[Exercise brief] In the records below, find the line with "t = 1 - dist / apothem" and the line with "tip = bm.verts.new(centre.normalized())"; return exactly those lines and every line between them.

*** Opening of Available records ***

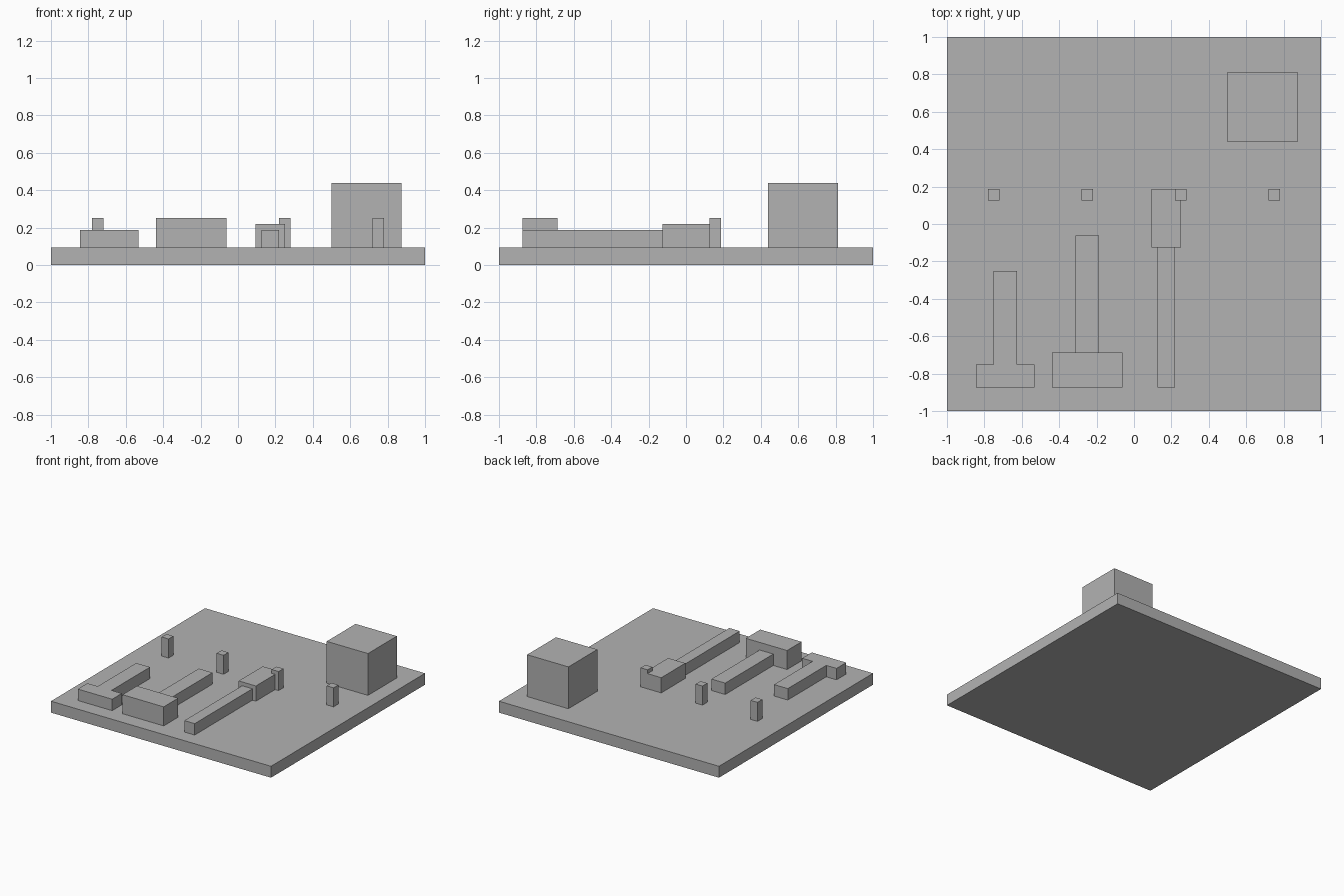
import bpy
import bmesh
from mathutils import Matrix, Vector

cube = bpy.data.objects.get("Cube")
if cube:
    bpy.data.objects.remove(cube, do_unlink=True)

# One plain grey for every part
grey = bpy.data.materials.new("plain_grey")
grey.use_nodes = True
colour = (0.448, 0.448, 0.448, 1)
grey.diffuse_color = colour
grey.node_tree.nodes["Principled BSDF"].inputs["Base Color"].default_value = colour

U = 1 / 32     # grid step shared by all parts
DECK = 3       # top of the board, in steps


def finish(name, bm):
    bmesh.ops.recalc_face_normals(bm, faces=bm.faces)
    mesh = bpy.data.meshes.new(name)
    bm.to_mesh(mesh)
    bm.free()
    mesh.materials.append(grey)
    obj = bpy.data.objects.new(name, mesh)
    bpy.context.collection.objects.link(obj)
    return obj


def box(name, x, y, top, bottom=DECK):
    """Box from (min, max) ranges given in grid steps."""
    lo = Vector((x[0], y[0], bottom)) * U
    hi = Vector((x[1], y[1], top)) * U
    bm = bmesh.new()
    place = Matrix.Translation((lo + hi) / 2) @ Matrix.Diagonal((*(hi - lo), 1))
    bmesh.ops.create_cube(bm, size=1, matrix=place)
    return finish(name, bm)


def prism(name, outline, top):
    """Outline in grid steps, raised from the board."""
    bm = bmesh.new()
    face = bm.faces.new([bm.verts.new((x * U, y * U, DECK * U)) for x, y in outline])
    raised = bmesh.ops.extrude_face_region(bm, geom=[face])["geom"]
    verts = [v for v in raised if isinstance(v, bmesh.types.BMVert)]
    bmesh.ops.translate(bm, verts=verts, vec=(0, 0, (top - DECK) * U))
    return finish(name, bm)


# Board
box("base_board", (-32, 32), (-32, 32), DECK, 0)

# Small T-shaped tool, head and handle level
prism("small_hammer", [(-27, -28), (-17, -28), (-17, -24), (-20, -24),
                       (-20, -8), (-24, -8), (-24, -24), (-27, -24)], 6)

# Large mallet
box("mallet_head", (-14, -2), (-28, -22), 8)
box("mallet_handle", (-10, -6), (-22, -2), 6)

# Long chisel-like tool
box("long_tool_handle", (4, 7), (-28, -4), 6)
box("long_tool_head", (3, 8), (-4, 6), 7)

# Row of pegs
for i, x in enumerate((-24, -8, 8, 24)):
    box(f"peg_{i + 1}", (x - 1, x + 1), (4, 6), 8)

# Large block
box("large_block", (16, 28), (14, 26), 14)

*** Close of Available records ***
*** Opening of Available records ***

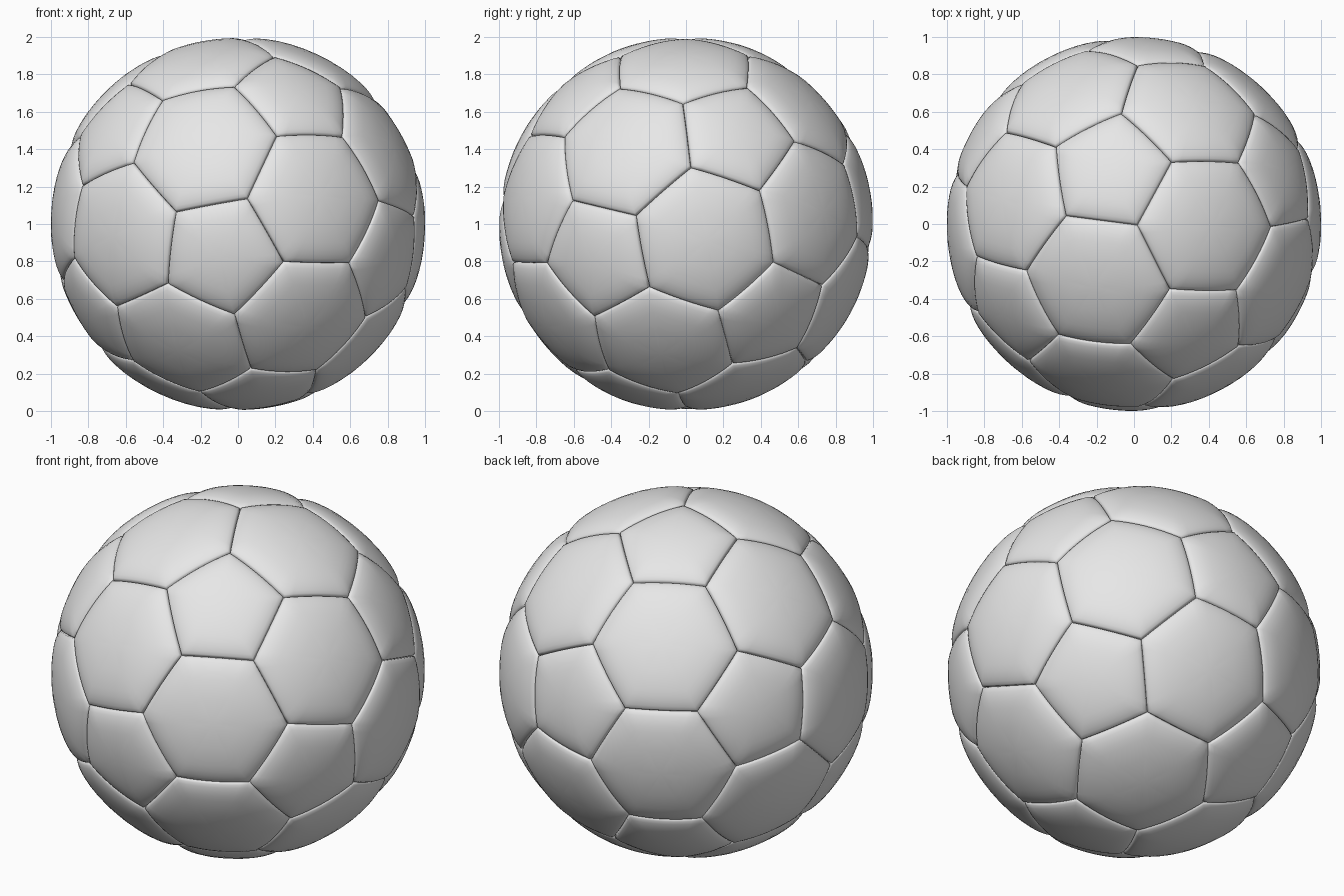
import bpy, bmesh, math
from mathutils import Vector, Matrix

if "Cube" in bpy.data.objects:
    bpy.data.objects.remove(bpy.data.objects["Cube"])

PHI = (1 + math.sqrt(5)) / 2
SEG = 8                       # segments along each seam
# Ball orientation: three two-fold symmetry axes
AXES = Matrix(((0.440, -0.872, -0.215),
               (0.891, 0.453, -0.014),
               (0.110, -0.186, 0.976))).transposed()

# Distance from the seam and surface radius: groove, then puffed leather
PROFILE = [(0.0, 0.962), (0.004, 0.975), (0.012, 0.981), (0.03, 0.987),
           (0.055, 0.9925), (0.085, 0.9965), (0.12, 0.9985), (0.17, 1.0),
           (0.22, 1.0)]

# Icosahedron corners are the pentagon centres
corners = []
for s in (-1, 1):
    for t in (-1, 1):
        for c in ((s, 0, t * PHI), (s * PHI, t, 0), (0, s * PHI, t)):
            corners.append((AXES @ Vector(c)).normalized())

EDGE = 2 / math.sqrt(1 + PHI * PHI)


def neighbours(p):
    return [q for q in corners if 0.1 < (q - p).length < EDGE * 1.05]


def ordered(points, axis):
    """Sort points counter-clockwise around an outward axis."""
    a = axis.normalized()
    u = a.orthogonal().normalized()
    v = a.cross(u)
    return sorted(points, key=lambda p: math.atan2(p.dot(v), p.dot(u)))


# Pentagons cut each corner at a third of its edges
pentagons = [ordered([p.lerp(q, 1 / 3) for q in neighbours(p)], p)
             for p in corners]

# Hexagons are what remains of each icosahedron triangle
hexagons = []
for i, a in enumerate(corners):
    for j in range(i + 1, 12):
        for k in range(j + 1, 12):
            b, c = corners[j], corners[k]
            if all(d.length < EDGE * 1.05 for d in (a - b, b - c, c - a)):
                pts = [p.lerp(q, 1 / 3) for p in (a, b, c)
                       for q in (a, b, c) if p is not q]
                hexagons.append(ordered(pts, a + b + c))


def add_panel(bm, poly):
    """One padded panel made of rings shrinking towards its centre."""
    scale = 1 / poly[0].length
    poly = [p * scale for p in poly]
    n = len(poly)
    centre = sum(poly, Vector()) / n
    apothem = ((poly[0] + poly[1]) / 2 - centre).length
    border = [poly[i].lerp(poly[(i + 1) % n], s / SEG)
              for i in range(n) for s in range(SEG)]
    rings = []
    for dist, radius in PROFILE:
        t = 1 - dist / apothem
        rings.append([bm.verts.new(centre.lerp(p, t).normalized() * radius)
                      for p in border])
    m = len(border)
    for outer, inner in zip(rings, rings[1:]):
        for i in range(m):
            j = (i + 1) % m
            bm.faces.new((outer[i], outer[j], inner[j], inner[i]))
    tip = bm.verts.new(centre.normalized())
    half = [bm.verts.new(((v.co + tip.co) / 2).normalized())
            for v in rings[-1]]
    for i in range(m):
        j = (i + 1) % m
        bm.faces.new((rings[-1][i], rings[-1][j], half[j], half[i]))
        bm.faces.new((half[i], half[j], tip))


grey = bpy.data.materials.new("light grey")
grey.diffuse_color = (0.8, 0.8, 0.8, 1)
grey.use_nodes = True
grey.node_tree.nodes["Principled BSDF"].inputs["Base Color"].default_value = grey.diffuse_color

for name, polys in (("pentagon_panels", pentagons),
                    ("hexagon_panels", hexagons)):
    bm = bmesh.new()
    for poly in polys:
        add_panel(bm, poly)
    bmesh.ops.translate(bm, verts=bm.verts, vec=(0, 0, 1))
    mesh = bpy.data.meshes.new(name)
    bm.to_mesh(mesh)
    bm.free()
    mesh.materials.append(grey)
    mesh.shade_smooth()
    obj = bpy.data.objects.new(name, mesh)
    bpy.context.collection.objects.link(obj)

*** Close of Available records ***

[Response]
        t = 1 - dist / apothem
        rings.append([bm.verts.new(centre.lerp(p, t).normalized() * radius)
                      for p in border])
    m = len(border)
    for outer, inner in zip(rings, rings[1:]):
        for i in range(m):
            j = (i + 1) % m
            bm.faces.new((outer[i], outer[j], inner[j], inner[i]))
    tip = bm.verts.new(centre.normalized())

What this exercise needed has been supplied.